In February 2016, Innovate licensed the assets of Alba Therapeutics relating to larazotide acetate, a tight junction regulator. Larazotide acetate (INN-202) is a novel oral peptide that has consistently demonstrated the reduction of symptoms of celiac disease in multiple clinical trials. INN-202 helps restore “leaky” or open junctions to a normal state. INN-202, when ingested prior to a meal, may help keep the tight junctions closed, thus reducing the intestinal-inflammatory process in response to gluten.
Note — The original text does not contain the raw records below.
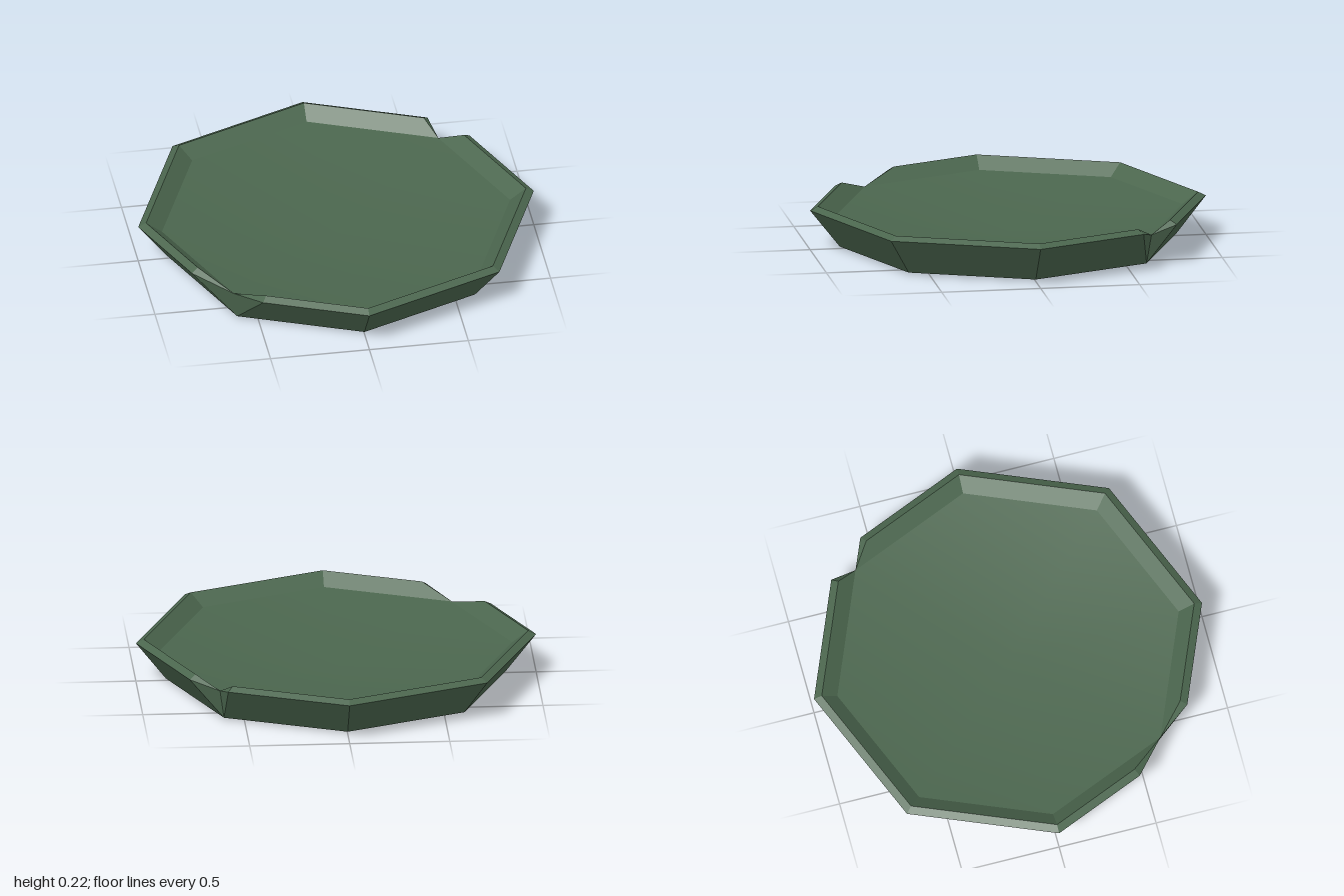
import * as THREE from 'three';
import { mergeVertices } from 'three/addons/utils/BufferGeometryUtils.js';

const SIDES = 8;
// Profile from the underside centre, out over the rim and down to the sunken floor centre: [radius, y]
const PROFILE = [[0, 0], [0.85, 0.01], [1, 0.2], [0.96, 0.22], [0.88, 0.16], [0, 0.05]];
const BAND_NAMES = ['underside', 'outerWall', 'rim', 'innerWall', 'floor'];
// Chipped corners: share of the rim edge broken off before and after the corner
const CHIPS = { 3: { before: 0.29, after: 0.34 }, 7: { before: 0.166, after: 0.21 } };

function corner(k, [radius, y]) {
  const a = (k / SIDES) * Math.PI * 2;
  return new THREE.Vector3(Math.cos(a) * radius, y, Math.sin(a) * radius);
}

// Profile points at one end of a side; only the two rim rows are cut back by a chip
function chain(k, neighbour, cut) {
  return PROFILE.map((p, row) => {
    const point = corner(k, p);
    return row === 2 || row === 3 ? point.lerp(corner(neighbour, p), cut) : point;
  });
}

// Mesh from a list of triangles, flat-sided unless smooth
function faceMesh(name, triangles, material, smooth = false) {
  let geometry = new THREE.BufferGeometry().setFromPoints(triangles.flat());
  if (smooth) geometry = mergeVertices(geometry);
  geometry.computeVertexNormals();
  const mesh = new THREE.Mesh(geometry, material);
  mesh.name = name;
  return mesh;
}

export function createModel() {
  const group = new THREE.Group();
  group.name = 'chippedPlate';
  const green = new THREE.MeshStandardMaterial({ color: 0x4b664e });
  green.name = 'mossGreen';

  const bands = BAND_NAMES.map(() => []);
  const chips = [];
  for (let k = 0; k < SIDES; k++) {
    const next = (k + 1) % SIDES;
    const a = chain(k, next, CHIPS[k]?.after ?? 0);
    const b = chain(next, k, CHIPS[next]?.before ?? 0);
    bands.forEach((triangles, i) => {
      if (i < bands.length - 1) triangles.push([a[i], a[i + 1], b[i + 1]]);
      else triangles.push([a[i], a[i + 1], b[i]]);
      if (i > 0 && i < bands.length - 1) triangles.push([a[i], b[i + 1], b[i]]);
    });
    // Broken faces that close the rim beside a chip
    if (CHIPS[k]) chips.push([a[1], a[4], a[2]], [a[2], a[4], a[3]]);
    if (CHIPS[next]) chips.push([b[1], b[2], b[4]], [b[2], b[3], b[4]]);
  }

  bands.forEach((triangles, i) => {
    group.add(faceMesh(BAND_NAMES[i], triangles, green, BAND_NAMES[i] === 'floor'));
  });
  group.add(faceMesh('chipFaces', chips, green));
  return group;
}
Read more about Innovate.

Summary of Clinical Trial Phases
PhasePrimary goalDosePatient monitorTypical number of participantsnumber of participants Notes
PreclinicalTesting of drug in non-human subjects, to gather efficacy, toxicity and pharmacokinetic informationunrestrictedA graduate level researcher (Ph.D.)not applicable (in vitro and in vivo only)
Phase 0Pharmacokinetics particularly oral bioavailability and half-life of the drugvery small, subtherapeuticclinical researcher10 peopleoften skipped for phase I
Phase ITesting of drug on healthy volunteers for dose-rangingoften subtherapeutic, but with ascending dosesclinical researcher20-100determines whether drug is safe to check for efficacy
Phase IITesting of drug on patients to assess efficacy and safetytherapeutic doseclinical researcher100-300determines whether drug can have any efficacy; at this point, the drug is not presumed to have any therapeutic effect whatsoever
Phase IIITesting of drug on patients to assess efficacy, effectiveness and safetytherapeutic doseclinical researcher and personal physician1000-2000determines a drug’s therapeutic effect; at this point, the drug is presumed to have some effect
Phase IVPostmarketing surveillance – watching drug use in publictherapeutic dosepersonal physiciananyone seeking treatment from their physicianwatch drug’s long-term effect

Summary of Clinical Trial Phases

View table data

PhasePrimary goalDosePatient monitorTypical number of participantsnumber of participants Notes
PreclinicalTesting of drug in non-human subjects, to gather efficacy, toxicity and pharmacokinetic informationunrestrictedA graduate level researcher (Ph.D.)not applicable (in vitro and in vivo only)
Phase 0Pharmacokinetics particularly oral bioavailability and half-life of the drugvery small, subtherapeuticclinical researcher10 peopleoften skipped for phase I
Phase ITesting of drug on healthy volunteers for dose-rangingoften subtherapeutic, but with ascending dosesclinical researcher20-100determines whether drug is safe to check for efficacy
Phase IITesting of drug on patients to assess efficacy and safetytherapeutic doseclinical researcher100-300determines whether drug can have any efficacy; at this point, the drug is not presumed to have any therapeutic effect whatsoever
Phase IIITesting of drug on patients to assess efficacy, effectiveness and safetytherapeutic doseclinical researcher and personal physician1000-2000determines a drug’s therapeutic effect; at this point, the drug is presumed to have some effect
Phase IVPostmarketing surveillance – watching drug use in publictherapeutic dosepersonal physiciananyone seeking treatment from their physicianwatch drug’s long-term effect